China’s former propaganda chief Huang Kunming gets top Guangdong job in key reshuffle
- Huang replaces Li Xi in the economic powerhouse southern province, confirming earlier Post report
- He became the party’s top propaganda official and was elevated to the Politburo five years ago
Former Chinese propaganda boss Huang Kunming has been appointed to the top job in Guangdong province, confirming an earlier report by the South China Morning Post.
The appointment of Huang as the province’s Communist Party secretary was made public on Friday evening by state news agency Xinhua.
Huang, who has been China’s top propaganda and ideology official since 2017, was expected to replace Li Xi as Guangdong party boss, sources earlier told the Post.
Huang’s first job in the propaganda field started in 2007, when he was appointed Zhejiang’s provincial propaganda chief. But he had already received Xi’s praise before then for his efforts in ideology promotion.
In 2006, as party chief of Jiaxing in Zhejiang province, Huang oversaw the construction of a new museum for the South Lake, where the party’s founding fathers, fleeing the authorities in Shanghai, gathered on a boat to wrap up the first congress in 1921.
Leading the foundation stone laying ceremony for the new museum, Xi, then party chief of Zhejiang, said it would be a “meaningful battlefield” for revolutionary education, while Huang pledged his diligent dedication to the project.
Guangdong party chiefs have traditionally been picked from other regional chiefs.

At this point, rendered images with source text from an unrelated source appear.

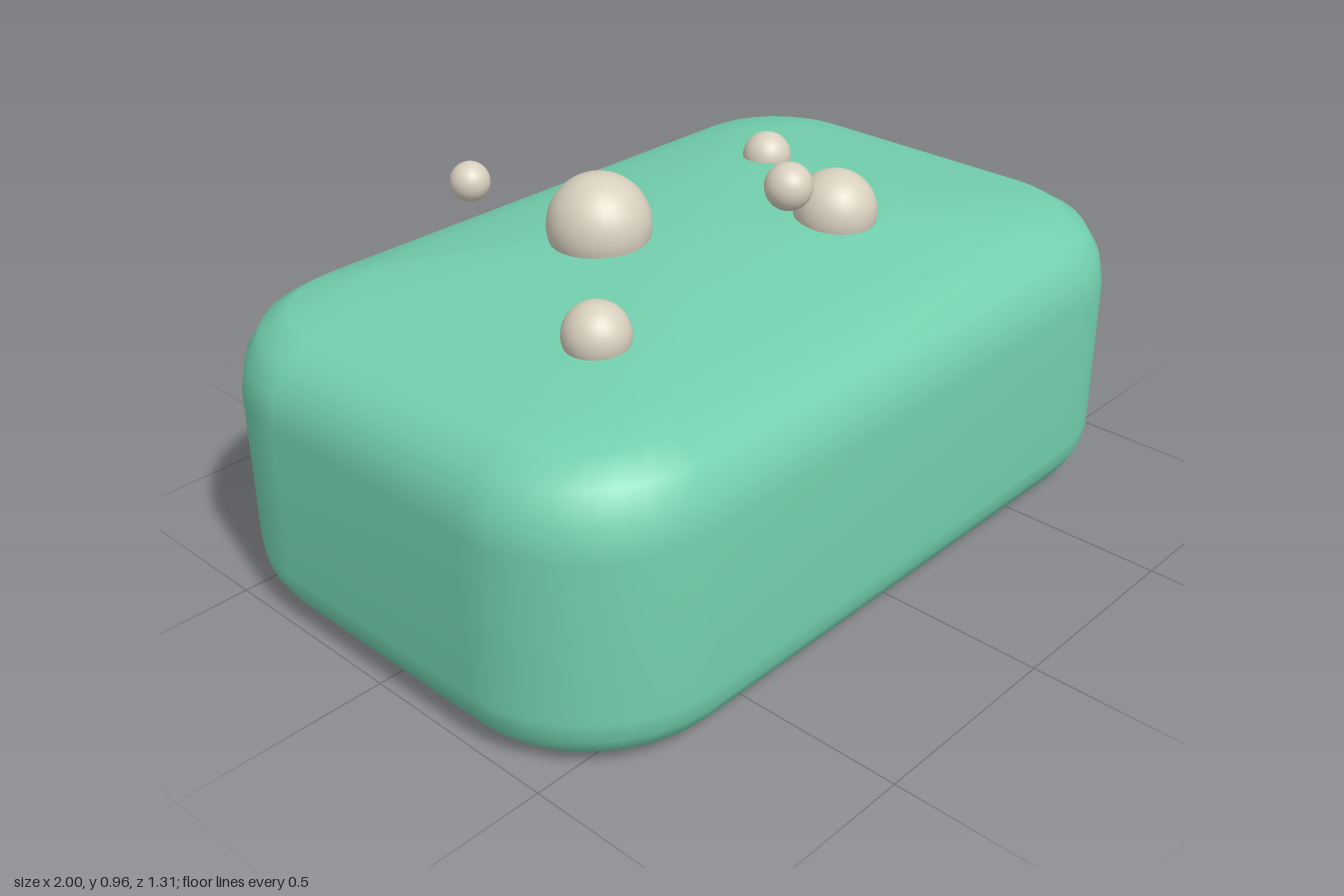
import * as THREE from 'three';

const HALF_X = 1, HALF_Z = 0.655, CORNER = 0.35, CORNER_STEPS = 8;

// Rounded-rectangle outline, pulled in by inset and then scaled about the centre
function outline(inset, scale) {
  const r = CORNER - inset, points = [];
  const signs = [[1, 1], [-1, 1], [-1, -1], [1, -1]];
  signs.forEach(([sx, sz], corner) => {
    for (let i = 0; i <= CORNER_STEPS; i++) {
      const a = (corner + i / CORNER_STEPS) * Math.PI / 2;
      points.push([
        (sx * (HALF_X - CORNER) + r * Math.cos(a)) * scale,
        (sz * (HALF_Z - CORNER) + r * Math.sin(a)) * scale,
      ]);
    }
  });
  return points;
}

// Closed skin through horizontal rings listed from bottom to top
function skin(rings) {
  const positions = [], index = [];
  const n = 4 * (CORNER_STEPS + 1);
  rings.forEach(([y, inset, scale]) => {
    outline(inset, scale).forEach(([x, z]) => positions.push(x, y, z));
  });
  for (let k = 0; k < rings.length - 1; k++) {
    for (let i = 0; i < n; i++) {
      const a = k * n + i, b = k * n + (i + 1) % n;
      index.push(a, a + n, b, b, a + n, b + n);
    }
  }
  // Centre points close the bottom and the top
  const bottom = rings.length * n, top = bottom + 1, last = (rings.length - 1) * n;
  positions.push(0, rings[0][0], 0, 0, 0.75, 0);
  for (let i = 0; i < n; i++) {
    const j = (i + 1) % n;
    index.push(bottom, i, j, top, last + j, last + i);
  }
  const geometry = new THREE.BufferGeometry();
  geometry.setAttribute('position', new THREE.Float32BufferAttribute(positions, 3));
  geometry.setIndex(index);
  geometry.computeVertexNormals();
  return geometry;
}

export function createModel() {
  const model = new THREE.Group();
  model.name = 'soapBar';
  const green = new THREE.MeshStandardMaterial({ name: 'soapGreen', color: 0x72cfad });
  const cream = new THREE.MeshStandardMaterial({ name: 'bubbleCream', color: 0xd8d0be });

  // Bar: rounded bottom edge, straight sides, rounded shoulder: [y, inset, scale]
  const rings = [
    [0, 0.12, 0.9], [0, 0.115, 1], [0.016, 0.066, 1], [0.045, 0.03, 1], [0.085, 0.008, 1],
    [0.135, 0, 1], [0.51, 0, 1], [0.585, 0.015, 1], [0.645, 0.052, 1], [0.685, 0.118, 1],
  ];
  // Shallow dome on top
  for (const s of [0.85, 0.68, 0.5, 0.3, 0.12]) {
    rings.push([0.685 + 0.065 * (1 - s * s), 0.118, s]);
  }
  const bar = new THREE.Mesh(skin(rings), green);
  bar.name = 'bar';
  model.add(bar);

  // Bubbles sitting on and floating above the bar: [x, y, z, radius]
  const bubbles = [
    [-0.19, 0.777, -0.13, 0.123],
    [0.28, 0.757, 0.185, 0.1],
    [-0.535, 0.742, 0.215, 0.075],
    [0.485, 0.733, -0.205, 0.062],
    [-0.41, 0.897, -0.315, 0.046],
    [0.03, 0.91, 0.248, 0.055],
  ];
  bubbles.forEach(([x, y, z, r], i) => {
    const bubble = new THREE.Mesh(new THREE.SphereGeometry(r, 28, 18), cream);
    bubble.name = 'bubble' + (i + 1);
    bubble.position.set(x, y, z);
    model.add(bubble);
  });
  return model;
}
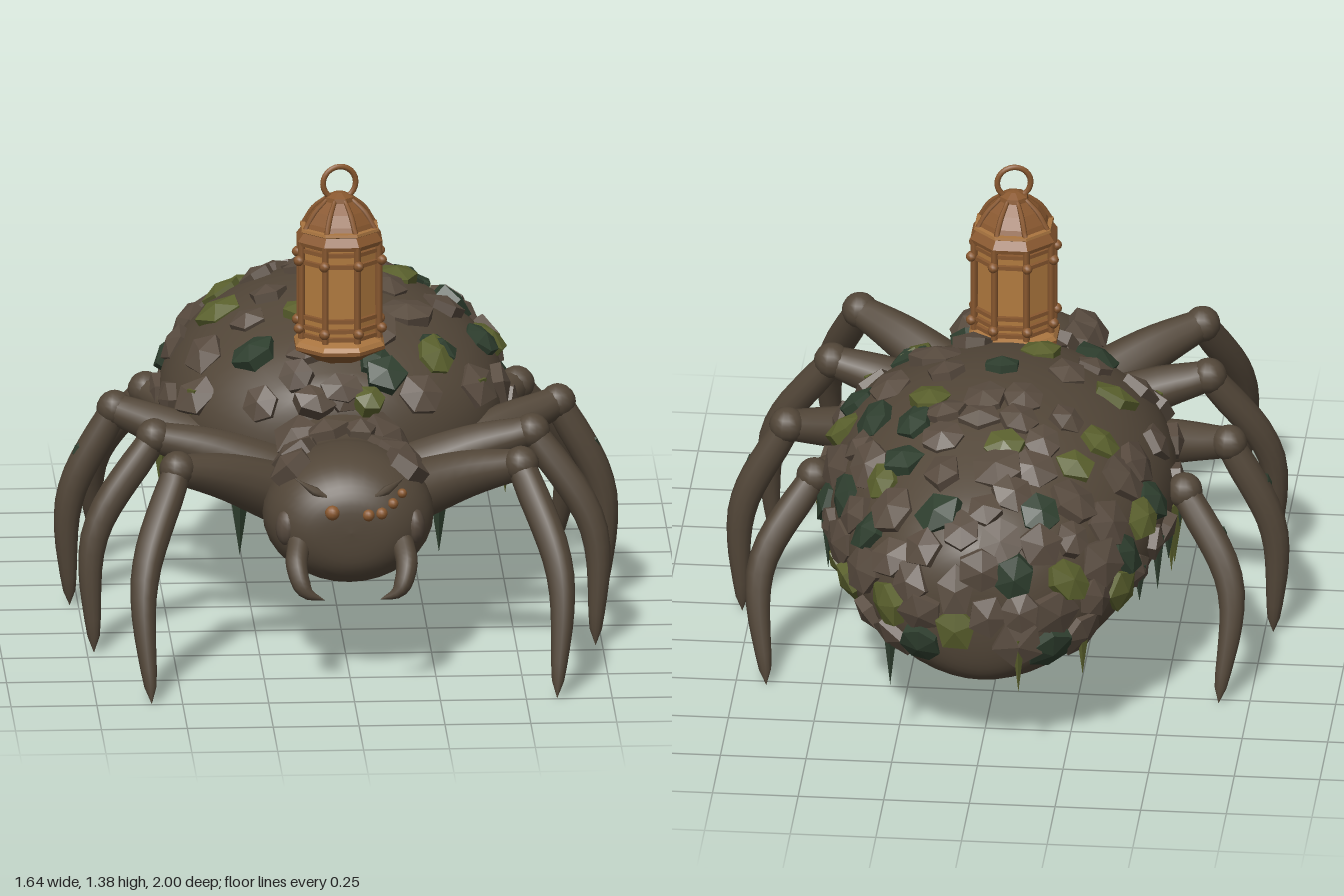
import * as THREE from 'three';
import { mergeGeometries } from 'three/addons/utils/BufferGeometryUtils.js';

const V = (x, y, z) => new THREE.Vector3(x, y, z);
const UP = V(0, 1, 0);

function mat(name, color) {
  const m = new THREE.MeshStandardMaterial({ color });
  m.name = name;
  return m;
}

// Smooth closed skin from f(u, angle), wrapped around the angle
function skin(f, nu, nv) {
  const pos = [], idx = [];
  for (let i = 0; i <= nu; i++)
    for (let j = 0; j < nv; j++) pos.push(...f(i / nu, (j / nv) * Math.PI * 2).toArray());
  for (let i = 0; i < nu; i++)
    for (let j = 0; j < nv; j++) {
      const k = (j + 1) % nv, a = i * nv + j, b = i * nv + k, c = a + nv, d = b + nv;
      idx.push(a, b, c, b, d, c);
    }
  const g = new THREE.BufferGeometry();
  g.setAttribute('position', new THREE.Float32BufferAttribute(pos, 3));
  g.setIndex(idx);
  g.computeVertexNormals();
  return g;
}

// Body surface through sections [z, top, bottom, half width]; angle 0 is the top
function bodySurface(sections) {
  const mid = new THREE.SplineCurve(sections.map(s => new THREE.Vector2(s[0], (s[1] + s[2]) / 2)));
  const rad = new THREE.SplineCurve(sections.map(s => new THREE.Vector2(s[3], (s[1] - s[2]) / 2)));
  return (u, a) => {
    const m = mid.getPoint(u), r = rad.getPoint(u);
    return V(r.x * Math.sin(a), m.y + r.y * Math.cos(a), m.x);
  };
}

function surfaceNormal(f, u, a) {
  const da = f(u, a + 0.02).sub(f(u, a - 0.02));
  const du = f(Math.min(u + 0.01, 1), a).sub(f(Math.max(u - 0.01, 0), a));
  return da.cross(du).normalize();
}

// Surface parameters closest to a point
function nearest(f, target) {
  let best = [0, 0], dist = Infinity;
  for (let u = 0.05; u < 0.98; u += 0.02)
    for (let a = -2.2; a <= 2.2; a += 0.1) {
      const d = f(u, a).distanceTo(target);
      if (d < dist) [dist, best] = [d, [u, a]];
    }
  return best;
}

// Round limb along a curve with radii blended between stations
function limb(points, radii, nu = 14, nv = 12) {
  const curve = new THREE.CatmullRomCurve3(points);
  const fr = curve.computeFrenetFrames(nu, false);
  return skin((u, a) => {
    const k = Math.round(u * nu), t = u * (radii.length - 1), i = Math.min(Math.floor(t), radii.length - 2);
    const r = THREE.MathUtils.lerp(radii[i], radii[i + 1], t - i);
    return curve.getPointAt(u).addScaledVector(fr.normals[k], r * Math.cos(a))
      .addScaledVector(fr.binormals[k], r * Math.sin(a));
  }, nu, nv);
}

function faceted(g) {
  const n = g.index ? g.toNonIndexed() : g;
  n.computeVertexNormals();
  return n;
}

export function createModel() {
  const root = new THREE.Group();
  const shell = mat('brown shell', 0x524638), stone = mat('stone brown', 0x584b3f);
  const moss = mat('olive moss', 0x5a602d), fern = mat('dark green moss', 0x2f3f2f);
  const bronze = mat('bronze', 0x89582f), glass = mat('amber glass', 0xb17a3e), trim = mat('light bronze', 0xa8743f);
  const add = (name, geo, m, parent = root) => {
    const mesh = new THREE.Mesh(geo, m);
    mesh.name = name;
    parent.add(mesh);
    return mesh;
  };
  let seed = 11;
  const rnd = () => (seed = (seed * 16807) % 2147483647) / 2147483647;

  // Abdomen and head with thorax
  const abdomen = bodySurface([
    [0.32, 0.52, 0.52, 0], [0.29, 0.71, 0.36, 0.2], [0.2, 0.79, 0.33, 0.35], [0.05, 0.86, 0.28, 0.46],
    [-0.2, 0.91, 0.215, 0.51], [-0.45, 0.9, 0.185, 0.488], [-0.65, 0.84, 0.185, 0.43], [-0.8, 0.775, 0.2, 0.355],
    [-0.89, 0.715, 0.225, 0.275], [-0.945, 0.66, 0.27, 0.19], [-0.97, 0.58, 0.36, 0.1], [-0.975, 0.48, 0.48, 0]]);
  add('abdomen', skin(abdomen, 44, 40), shell);
  const thorax = bodySurface([
    [0.83, 0.46, 0.46, 0], [0.82, 0.55, 0.36, 0.12], [0.77, 0.62, 0.3, 0.2], [0.68, 0.66, 0.275, 0.245],
    [0.56, 0.66, 0.275, 0.24], [0.45, 0.64, 0.3, 0.19], [0.33, 0.66, 0.31, 0.2], [0.2, 0.68, 0.33, 0.25],
    [0, 0.62, 0.32, 0.2], [-0.1, 0.45, 0.45, 0]]);
  add('headAndThorax', skin(thorax, 40, 32), shell);

  // Faceted plates gathered by colour
  const plates = new Map([[stone, []], [moss, []], [fern, []]]);
  const addPlate = (p, n, r, m, h = 0.032) => {
    const g = new THREE.LatheGeometry([[r * 0.95, -0.03], [r, h * 0.4], [0, h]]
      .map(q => new THREE.Vector2(...q)), 5 + Math.floor(rnd() * 2.5), rnd() * 6);
    g.scale(0.82 + rnd() * 0.36, 1, 0.82 + rnd() * 0.36);
    const tilt = n.clone().add(V(rnd() - 0.5, rnd() - 0.5, rnd() - 0.5).multiplyScalar(0.5)).normalize();
    g.applyQuaternion(new THREE.Quaternion().setFromUnitVectors(UP, tilt));
    g.translate(p.x, p.y, p.z);
    plates.get(m).push(faceted(g));
  };
  const addSpike = (p, len, m, r = 0.02) => {
    const g = new THREE.ConeGeometry(r, len, 4);
    g.rotateX(Math.PI);
    g.translate(p.x, p.y - len / 2 + 0.02, p.z);
    plates.get(m).push(faceted(g));
  };

  // Mossy plates at chosen spots of the abdomen
  const placed = [];
  const crust = (u, a, r, m) => {
    placed.push(abdomen(u, a));
    addPlate(abdomen(u, a), surfaceNormal(abdomen, u, a), r, m);
  };
  const mossSpots = [[-0.23, 0.8, -0.63], [-0.05, 0.85, -0.61], [-0.3, 0.78, -0.5], [-0.11, 0.88, -0.07], [0.3, 0.75, -0.67],
    [0.2, 0.86, -0.38], [0.28, 0.75, 0.1], [0.46, 0.7, -0.29], [0.5, 0.49, -0.34], [0.28, 0.45, -0.9],
    [0.46, 0.4, -0.54], [0.4, 0.44, -0.69], [-0.44, 0.62, -0.58], [-0.38, 0.46, -0.74], [-0.25, 0.55, -0.9], [0.05, 0.4, -0.97], [-0.3, 0.82, -0.2]];
  const fernSpots = [[-0.01, 0.91, -0.24], [0.12, 0.76, -0.84], [-0.18, 0.74, -0.84], [0.24, 0.82, -0.5], [0.3, 0.78, 0.04],
    [-0.46, 0.62, -0.5], [0.1, 0.79, 0.2], [0.47, 0.58, -0.44], [0.24, 0.78, -0.6], [0.44, 0.74, -0.18], [0.36, 0.8, -0.37],
    [0.35, 0.63, -0.77], [0.42, 0.65, -0.58], [-0.4, 0.55, -0.68], [-0.1, 0.6, -0.95], [0.16, 0.32, -0.94], [-0.2, 0.36, -0.93], [-0.24, 0.8, 0.08]];
  for (const [m, spots] of [[moss, mossSpots], [fern, fernSpots]])
    for (const s of spots) crust(...nearest(abdomen, V(...s)), 0.066, m);

  // Stony crust: dense at the rear, sparse toward the front, hanging moss at its edge
  for (let i = 0; i < 6000; i++) {
    const u = 0.1 + rnd() * 0.87, a = (rnd() * 2 - 1) * 2.2, p = abdomen(u, a), edge = 0.61 + 0.3 * p.z;
    const gap = p.z < -0.4 ? 0.092 : 0.145;
    if (p.y < edge || placed.some(q => q.distanceTo(p) < gap)) continue;
    crust(u, a, 0.055 + rnd() * 0.02, stone);
    if (p.y < edge + 0.1 && rnd() < 0.6)
      addSpike(p.clone().addScaledVector(surfaceNormal(abdomen, u, a), 0.012), 0.1 + rnd() * 0.08, rnd() < 0.5 ? moss : fern);
  }
  // Mossy strands low on the front flanks
  for (const s of [-1, 1])
    for (const [x, y, z, l] of [[0.29, 0.34, 0.15, 0.16], [0.5, 0.5, -0.28, 0.22], [0.5, 0.42, -0.18, 0.16], [0.16, 0.36, 0.32, 0.1]])
      addSpike(V(s * x, y, z), l, z > 0.1 ? fern : moss, 0.024);

  // Armour along the thorax in mirrored pairs, moss near the lantern
  for (const s of [-1, 1])
    for (const [u, a, r] of [[0.36, 0.75, 0.075], [0.46, 0.72, 0.082], [0.56, 0.8, 0.078], [0.65, 0.75, 0.08], [0.6, 0.25, 0.06]])
      addPlate(thorax(u, s * a), surfaceNormal(thorax, u, s * a), r, stone, 0.045);
  for (const [x, y, z, m] of [[0.13, 0.77, 0.25, fern], [-0.13, 0.77, 0.25, stone], [0, 0.74, 0.29, stone], [0.08, 0.71, 0.31, moss], [-0.08, 0.71, 0.31, stone]])
    addPlate(V(x, y, z), V(x, 0.7, 0.6).normalize(), 0.055, m);

  // Legs: hip, knee, shin, foot
  const legs = [
    ['frontLeg', V(0.13, 0.46, 0.48), V(0.5, 0.625, 0.7), V(0.605, 0.34, 0.88), V(0.59, 0, 0.995)],
    ['secondLeg', V(0.12, 0.46, 0.33), V(0.55, 0.625, 0.36), V(0.725, 0.35, 0.42), V(0.73, 0, 0.455)],
    ['thirdLeg', V(0.15, 0.42, 0.24), V(0.645, 0.6, -0.025), V(0.775, 0.33, -0.03), V(0.775, 0, -0.04)],
    ['rearLeg', V(0.2, 0.42, 0.12), V(0.54, 0.575, -0.3), V(0.685, 0.33, -0.42), V(0.66, 0, -0.525)]];
  const shinRadii = [0.042, 0.044, 0.046, 0.046, 0.046, 0.045, 0.043, 0.041, 0.038, 0.035, 0.032, 0.028, 0.024, 0.018, 0];
  for (const s of [-1, 1])
    legs.forEach(([name, ...pts], i) => {
      const leg = new THREE.Group();
      leg.name = (s > 0 ? 'left ' : 'right ') + name;
      root.add(leg);
      const [hip, knee, shin, foot] = pts.map(p => V(p.x * s, p.y, p.z));
      const bend = hip.clone().lerp(knee, 0.6).add(V(0, 0.015, 0));
      add('thigh', limb([hip, bend, knee], [0.095, 0.083, 0.066, 0.045], 10), shell, leg);
      add('knee', new THREE.SphereGeometry(0.053, 14, 10), shell, leg).position.copy(knee);
      add('shin', limb([knee, shin, foot], shinRadii), shell, leg);
      // Tufts of moss on the hind shins
      if (i > 1) {
        const tuft = knee.clone().lerp(shin, 0.45);
        tuft.x += s * 0.045;
        addPlate(tuft, V(s * 0.8, 0.5, -0.2).normalize(), 0.026, fern, 0.015);
      }
    });
  for (const [m, list] of plates) add(m.name + ' plates', mergeGeometries(list), m);

  // Jaws with curved fangs
  for (const s of [-1, 1]) {
    const base = add('jawBase', new THREE.SphereGeometry(0.05, 12, 10), stone);
    base.position.set(s * 0.185, 0.46, 0.755);
    base.scale.set(0.65, 1.1, 0.8);
    add('fang', limb([V(s * 0.15, 0.42, 0.78), V(s * 0.16, 0.365, 0.85), V(s * 0.135, 0.3, 0.885), V(s * 0.08, 0.275, 0.885)],
      [0.034, 0.032, 0.026, 0]), shell);
  }
  // Eyes and brow
  for (const [x, y, z, r] of [[-0.055, 0.52, 0.82, 0.022], [0.05, 0.512, 0.822, 0.018], [0.088, 0.515, 0.815, 0.018], [0.122, 0.54, 0.8, 0.016], [0.15, 0.565, 0.78, 0.014]])
    add('eye', new THREE.SphereGeometry(r, 12, 10), bronze).position.set(x, y, z);
  for (const s of [-1, 1])
    add('brow', limb([V(s * 0.04, 0.55, 0.81), V(s * 0.1, 0.575, 0.79), V(s * 0.16, 0.605, 0.75)], [0, 0.014, 0], 8, 6), shell);

  // Lantern
  const lantern = new THREE.Group();
  lantern.name = 'lantern';
  lantern.position.z = 0.155;
  root.add(lantern);
  const octagon = (name, pts, m) => add(name, faceted(new THREE.LatheGeometry(
    pts.map(p => new THREE.Vector2(...p)), 8, Math.PI / 8)), m, lantern);
  octagon('foot', [[0.08, 0.8], [0.1, 0.815], [0.14, 0.835], [0.14, 0.846]], bronze);
  octagon('footRim', [[0.14, 0.846], [0.13, 0.858], [0.105, 0.868], [0, 0.87]], trim);
  octagon('glass', [[0.11, 0.87], [0.11, 1.16]], glass);
  octagon('eaves', [[0.1, 1.145], [0.13, 1.15], [0.133, 1.162], [0.112, 1.19]], bronze);
  octagon('roofRim', [[0.112, 1.185], [0.122, 1.19], [0.12, 1.198], [0.1, 1.2]], trim);
  octagon('roof', [[0.108, 1.195], [0.1, 1.213], [0.076, 1.245], [0.045, 1.273], [0.042, 1.286], [0.015, 1.298], [0, 1.3]], bronze);
  for (const y of [0.88, 0.905, 0.935, 1.1, 1.135])
    octagon('crossBar', [[0.105, y - 0.006], [0.123, y - 0.006], [0.123, y + 0.006], [0.105, y + 0.006]], bronze);
  for (let i = 0; i < 8; i++) {
    const a = (i + 0.5) * Math.PI / 4, x = Math.sin(a), z = Math.cos(a);
    add('post', new THREE.CylinderGeometry(0.011, 0.011, 0.29, 6), bronze, lantern).position.set(x * 0.122, 1.015, z * 0.122);
    for (const y of [0.9, 1.105])
      add('stud', new THREE.SphereGeometry(0.016, 8, 6), bronze, lantern).position.set(x * 0.13, y, z * 0.13);
    add('roofRib', limb([V(x * 0.11, 1.195, z * 0.11), V(x * 0.08, 1.243, z * 0.08), V(x * 0.04, 1.278, z * 0.04)], [0.008, 0.008, 0.006], 6, 6), bronze, lantern);
  }
  const ring = add('ring', new THREE.TorusGeometry(0.049, 0.0085, 8, 24), bronze, lantern);
  ring.position.y = 1.325;
  ring.rotation.y = 0.2;
  return root;
}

Huang’s predecessor Li Xi had been a party chief of Liaoning, while Hu Chunhua, the Guangdong boss before Li, had served as party chief of Inner Mongolia.
As propaganda chief, Huang’s remarks on Hong Kong and the Greater Bay Area, as well as Western culture, have drawn media attention in recent years.
Addressing a media summit in 2019, Huang said: “I hope news organisations can focus on the development of the Greater Bay Area and join forces to tell the stories of today’s China well … to tell the stories of how ‘one country, two systems’ has been successfully implemented in Hong Kong and Macau.”
Alfred Wu, an associate professor and assistant dean at the National University of Singapore’s Lee Kuan Yew School of Public Policy, said earlier that if Huang did get the top job in Guangdong it would be in line with Xi’s practice of promoting people he was familiar with to key positions.
Peng Peng, executive chairman at the Guangdong Society of Reform, said Huang’s time in Fujian and Zhejiang would be helpful in his new job.
“His experience in Fujian is beneficial for dealing with Taiwanese businesses, relations between the mainland and Taiwan, and interactions between Guangdong, Hong Kong and Macau, which is favourable for the development of the Greater Bay Area,” Peng said.